Cable thief’s jail term welcomed

Mark Harrison outside of Hartlepool Magistrates Court. Picture by FRANK REID
Mark Harrison outside of Hartlepool Magistrates Court. Picture by FRANK REID

RAIL chiefs have welcomed the jailing of a thief who caused almost £12,000 of damage to a rail line near Hartlepool.

Thief Mark Harrison, 35, was jailed for 16 months at Teesside Crown Court after he stole 60ft of signalling cable from the line at Seaton Carew.

Now rail chiefs say they are protecting the network from thieves better than ever and warned they will not tolerate thefts.

Harrison, of Baden Street, committed the crime within hours of leaving Hartlepool Magistrates’ Court when he was given a community order for stealing more cable to cash in for scrap.

Harrison’s actions caused signals to fail and trains to grind to a halt for more than two hours.

The cost of the damage ran to £11,846.

Network Rail, which owns and maintains the rail line, welcomed the sentence saying it sent out a clear message to other thieves.

Phil Verster, route managing director for Network Rail, said: “We will not tolerate thefts from our railway.
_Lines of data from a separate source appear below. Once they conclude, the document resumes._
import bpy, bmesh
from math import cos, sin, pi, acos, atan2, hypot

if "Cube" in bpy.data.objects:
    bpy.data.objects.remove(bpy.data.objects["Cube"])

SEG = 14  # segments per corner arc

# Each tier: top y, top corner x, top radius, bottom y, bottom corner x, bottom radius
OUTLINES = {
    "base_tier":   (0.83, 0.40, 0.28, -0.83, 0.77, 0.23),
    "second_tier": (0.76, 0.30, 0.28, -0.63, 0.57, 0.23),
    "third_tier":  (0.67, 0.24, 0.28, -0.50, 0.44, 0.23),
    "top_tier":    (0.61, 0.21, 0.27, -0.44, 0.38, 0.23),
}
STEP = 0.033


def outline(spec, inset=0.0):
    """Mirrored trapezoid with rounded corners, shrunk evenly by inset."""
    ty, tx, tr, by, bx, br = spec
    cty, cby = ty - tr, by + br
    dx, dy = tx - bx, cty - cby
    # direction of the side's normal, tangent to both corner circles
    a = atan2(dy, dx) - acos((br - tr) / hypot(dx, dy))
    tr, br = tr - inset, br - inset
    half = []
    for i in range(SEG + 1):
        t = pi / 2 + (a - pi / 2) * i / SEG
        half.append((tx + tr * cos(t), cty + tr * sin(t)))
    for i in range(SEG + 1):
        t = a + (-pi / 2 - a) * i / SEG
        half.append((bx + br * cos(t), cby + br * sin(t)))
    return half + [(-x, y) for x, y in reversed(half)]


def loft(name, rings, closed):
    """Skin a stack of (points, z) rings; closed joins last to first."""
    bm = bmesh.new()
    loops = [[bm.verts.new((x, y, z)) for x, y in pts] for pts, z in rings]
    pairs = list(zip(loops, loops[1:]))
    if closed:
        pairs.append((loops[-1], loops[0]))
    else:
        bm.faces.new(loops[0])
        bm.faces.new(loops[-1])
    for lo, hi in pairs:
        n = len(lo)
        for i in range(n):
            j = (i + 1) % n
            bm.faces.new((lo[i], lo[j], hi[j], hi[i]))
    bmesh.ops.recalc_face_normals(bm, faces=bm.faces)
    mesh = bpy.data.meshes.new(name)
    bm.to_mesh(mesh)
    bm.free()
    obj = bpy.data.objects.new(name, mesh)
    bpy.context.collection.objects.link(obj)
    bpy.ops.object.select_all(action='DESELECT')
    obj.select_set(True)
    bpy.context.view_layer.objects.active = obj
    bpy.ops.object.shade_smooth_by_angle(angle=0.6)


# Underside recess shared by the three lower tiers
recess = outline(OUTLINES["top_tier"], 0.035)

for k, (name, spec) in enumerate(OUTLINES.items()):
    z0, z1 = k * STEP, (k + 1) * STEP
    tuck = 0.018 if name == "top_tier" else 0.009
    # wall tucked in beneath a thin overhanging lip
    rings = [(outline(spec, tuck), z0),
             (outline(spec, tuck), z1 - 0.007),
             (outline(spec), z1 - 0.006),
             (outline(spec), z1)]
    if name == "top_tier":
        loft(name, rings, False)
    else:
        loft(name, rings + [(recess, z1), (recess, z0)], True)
“The theft of cables from the rail network costs us all millions of pounds every year through missed appointments and delayed freight deliveries.

“This is unacceptable. We are protecting our network better than ever using security patrols, CCTV and forensic marking.
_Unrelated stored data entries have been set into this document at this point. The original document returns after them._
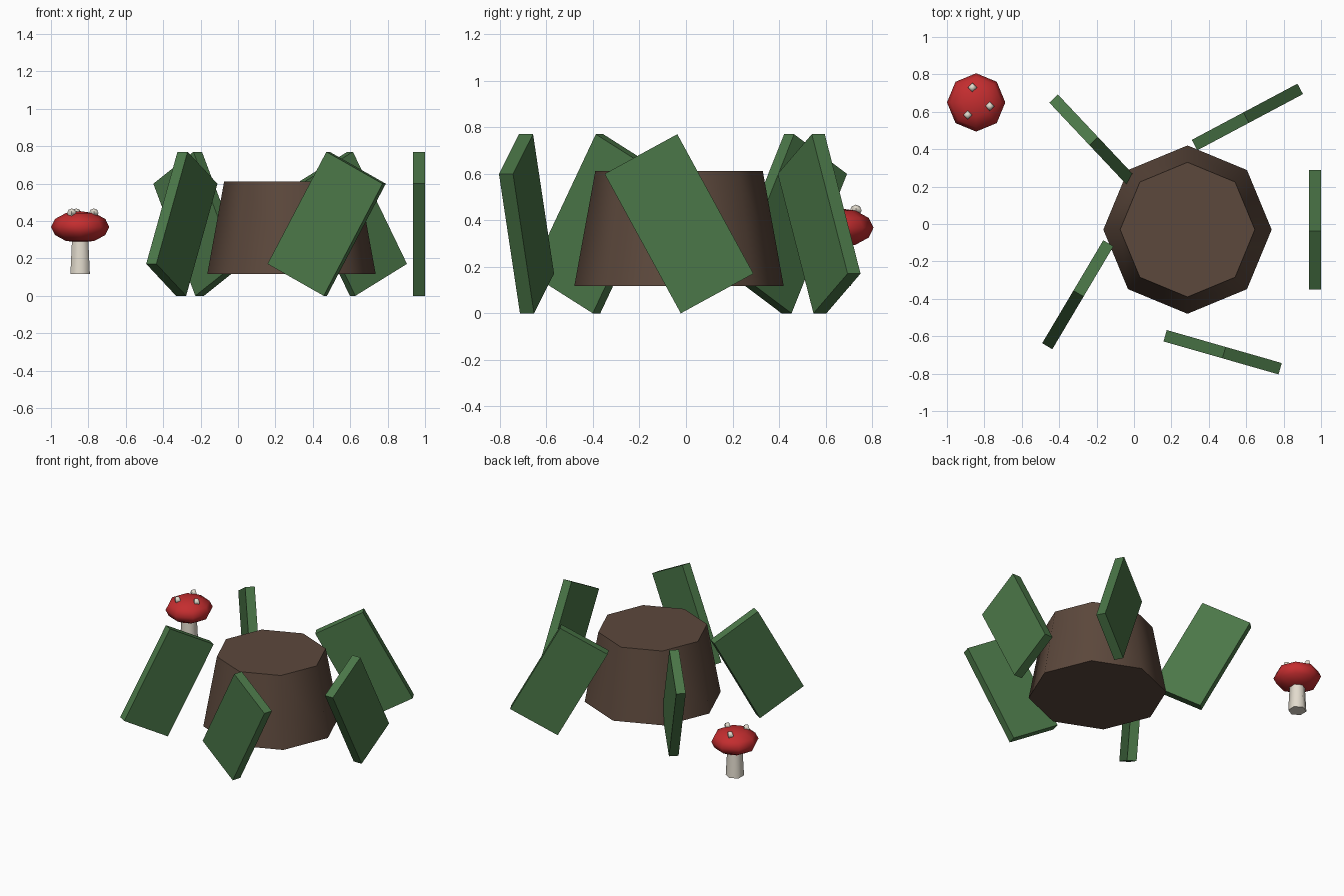
import bpy
from math import radians, pi
from mathutils import Matrix, Vector

cube = bpy.data.objects.get("Cube")
if cube:
    bpy.data.objects.remove(cube, do_unlink=True)


def material(name, hex_code):
    channels = [int(hex_code[i:i + 2], 16) / 255 for i in (0, 2, 4)]
    linear = [c / 12.92 if c < 0.04 else ((c + 0.055) / 1.055) ** 2.4 for c in channels]
    mat = bpy.data.materials.new(name)
    mat.use_nodes = True
    mat.diffuse_color = (*linear, 1)
    mat.node_tree.nodes["Principled BSDF"].inputs["Base Color"].default_value = (*linear, 1)
    return mat


bark = material("bark brown", "5C483C")
leaf = material("leaf green", "4B7748")
red = material("cap red", "C42D2F")
cream = material("cream", "E2DBCD")


def finish(name, mat, smooth_angle=None):
    obj = bpy.context.object
    obj.name = name
    obj.data.materials.append(mat)
    if smooth_angle:
        bpy.ops.object.shade_smooth_by_angle(angle=radians(smooth_angle))
    return obj


def tapered(name, sides, r_bottom, r_top, x, y, z0, z1, mat, smooth_angle):
    bpy.ops.mesh.primitive_cone_add(vertices=sides, radius1=r_bottom, radius2=r_top,
                                    depth=z1 - z0, location=(x, y, (z0 + z1) / 2))
    return finish(name, mat, smooth_angle)


def ball(name, segments, rings, size, location, mat, smooth_angle=None):
    bpy.ops.mesh.primitive_uv_sphere_add(segments=segments, ring_count=rings,
                                         radius=1, location=location)
    bpy.context.object.scale = size
    bpy.ops.object.transform_apply(location=False, rotation=False, scale=True)
    return finish(name, mat, smooth_angle)


# Octagonal stump
centre = Vector((0.286, -0.03, 0.385))
tapered("stump", 8, 0.45, 0.36, centre.x, centre.y, 0.118, 0.612, bark, 50)

# Tilted leaf slabs around the stump, each turned opposite to its place on the ring
for i, angle in enumerate((0, 62, 136.7, 210.7, 286)):
    a = radians(angle)
    spot = centre + Matrix.Rotation(a, 3, "Z") @ Vector((0.682, 0, 0))
    bpy.ops.mesh.primitive_cube_add(size=1)
    slab = finish(f"leaf_slab_{i + 1}", leaf)
    slab.data.transform(Matrix.Diagonal((0.063, 0.356, 0.683, 1)))
    slab.matrix_world = (Matrix.Translation(spot) @ Matrix.Rotation(-a, 4, "Z")
                         @ Matrix.Rotation(0.5, 4, "X"))

# Mushroom
mx, my = -0.844, 0.65
tapered("mushroom_stem", 6, 0.06, 0.047, mx, my, 0.118, 0.36, cream, 65)
ball("mushroom_cap", 8, 6, (0.156, 0.156, 0.085), (mx, my, 0.368), red, 60)
for i, (dx, dy) in enumerate(((-0.02, 0.08), (0.073, -0.02), (-0.045, -0.067))):
    ball(f"cap_spot_{i + 1}", 4, 4, (0.025,) * 3, (mx + dx, my + dy, 0.442), cream, 60)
“We will find the thieves and we will work with British Transport Police to bring them to court and seek the toughest penalties.”

Figures from Network Rail show that 364 hours in delays were caused by metal thieves on railway lines in the North East in 2011-12.

There were 95 cable thefts in the area and £689,279 compensation was paid to passengers.

But that is down 37 per cent from 153 the previous year.

Network Rail says it is proof that efforts to tackle the problem are having an impact.

The organisation is supporting indications by the Government that cash transactions for scrap will be outlawed.

It is calling for a full reform of the 1964 Scrap Metal Dealers Act and want magistrates to be given power to impose restrictions upon, and ultimately enforce the closure of yards that break the law.

They are also calling for scrap metal dealers to require proof of identity and to keep adequate records about their customers.